Model-based testing can be used with popular software testing tools and automation frameworks to help the team create both manual and automated scripts and increase the coverage.

How to Start with Model-Based Testing?

One cannot simply implement model-based testing for the entire process at once. It’s a gradual process that starts with a typical scenario presupposing manual creation of test design, where requirement changes have a significant and often unpredictable impact on tests. 

The first step of model-based testing is model creation. Models can be created by testers, developers, or business analysts and can cover any level of requirements, from business logic to user story, and link them to each other. 

Test cases can be automatically generated once the models are ready. These tests will also be automatically updated once any changes to the model are introduced. Software testing tools made specifically for model-based testing can help identify updated tests, the new ones, and tests that became obsolete due to model changes. 

Model-based testing maximizes coverage with the least number of tests. The manual calculation is less efficient and less accurate than MBT options. Along with automated creation and updating of model-based tests, the MBT approach traces the correlation between tests and requirements.

The next stage is the automation of the entire process of test automation. The tautology is on purpose, allow me to explain. First, you need to connect test automation engines and models to generate test scripts. This will create scripts for automated tests faster and will allow teams to easily maintain these scripts under model changes.

Automated tests can be integrated into CI processes and tools once you’re able to generate these tests from models. By integrating with performance testing, service virtualization, test data management, and more, MBT can achieve its full potential.

Machine learning and data analytics are very helpful in optimizing MBT to a dynamic adaptive framework that will be able to forecast defects, offer quality risk evaluation, predict testing routes, and so on.  


Model-based testing is more part of the software development process than independent script tasks. It eliminates the need for test script development and forecast script maintenance. However, it does not eliminate the maintenance of created models within the code which are part of the software development process. This helps improve the software quality by getting the team to think about the models. With reduced test suite maintenance, it allows for flexibility to generate many tests using different algorithms. 


Undoubtedly, there are numerous benefits of MBT but to fully reap them, you need to be aware of the challenges. One of which is training software developers and testers on model-based testing. Developers are familiar with coding paradigms, but they also need to have the testing knowledge to develop testable applications. Testers need to learn the concept of modeling over traditional testing methods.

To implement MBT, you need proper infrastructure. Modeling is not easy and therefore you need to be equipped with a capable tool that is scalable, handles complex models, and provides reliable test coverage. The initial implementation of the tool will take time. It will offset the long-term goal of reducing test maintenance and increasing test coverage. It can be a challenge to fine-tune MBT in parallel with the creation of models and can result in tool refactoring.

MBT adoption starts by implementing modeling into the development workflow. It can be challenging to shift the mindset and culture as far as how to develop and test applications.
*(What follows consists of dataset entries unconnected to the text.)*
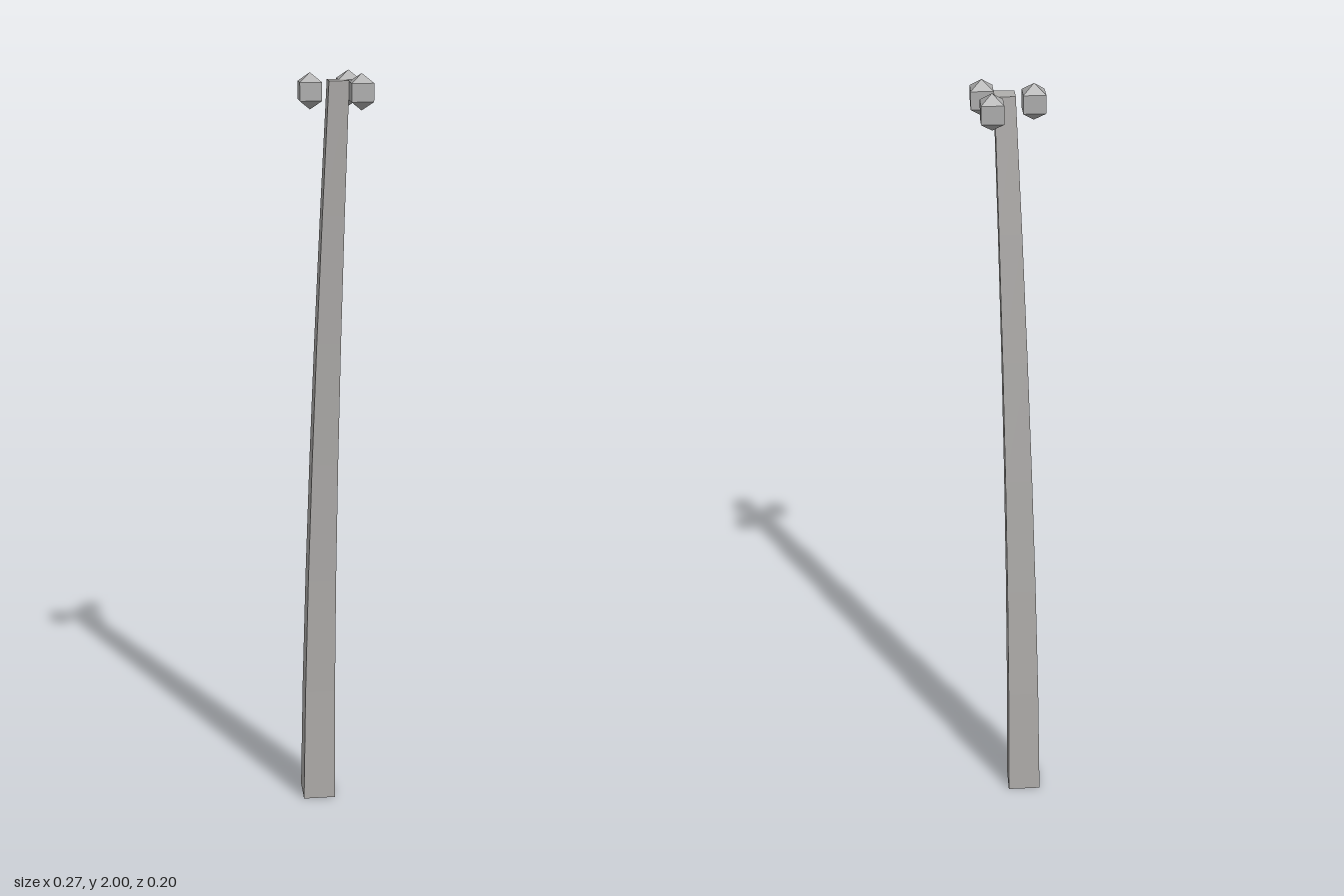
import * as THREE from 'three';

export function createModel() {
  const model = new THREE.Group();
  const bark = new THREE.MeshStandardMaterial({ name: 'bark grey', color: 0xb0aeac, flatShading: true });
  const shell = new THREE.MeshStandardMaterial({ name: 'nut grey', color: 0xb0b0b0, flatShading: true });

  // Four-sided tapering trunk, bent progressively towards the top
  const height = 1.98;
  const geo = new THREE.CylinderGeometry(0.035, 0.062, height, 4, 6);
  geo.translate(0, height / 2, 0);
  const pos = geo.attributes.position;
  for (let i = 0; i < pos.count; i++) {
    const y = Math.max(0, pos.getY(i));
    const bend = Math.pow(y / height, 1.6);
    pos.setXYZ(i, pos.getX(i) - 0.075 + 0.1 * bend, y, pos.getZ(i) - 0.037 + 0.039 * bend);
  }
  geo.computeVertexNormals();
  const trunk = new THREE.Mesh(geo, bark);
  trunk.name = 'trunk';
  model.add(trunk);

  // Three faceted nuts around the trunk top
  const nutGeo = new THREE.SphereGeometry(0.044, 4, 3);
  const spots = [[0.098, 0.003], [0.005, -0.064], [-0.015, 0.061]];
  spots.forEach(([x, z], i) => {
    const nut = new THREE.Mesh(nutGeo, shell);
    nut.name = `nut${i + 1}`;
    nut.position.set(x, 1.956, z);
    model.add(nut);
  });

  return model;
}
It’s important to modify the frontend application code to improve testability.


MBT reinforces the idea that the involvement of QA belongs at the beginning of the discovery stage. It incorporates testability into the product design when it comes to the creation of models for a new/modified feature. Typically, it finds specification and design bugs before the code even exists. With the automation generation of test suites, testing thoroughness increases, test coverage is guaranteed, and the test suite maintenance is eliminated. It’s part of your reporting results to individuals or the team and continuous testing strategy.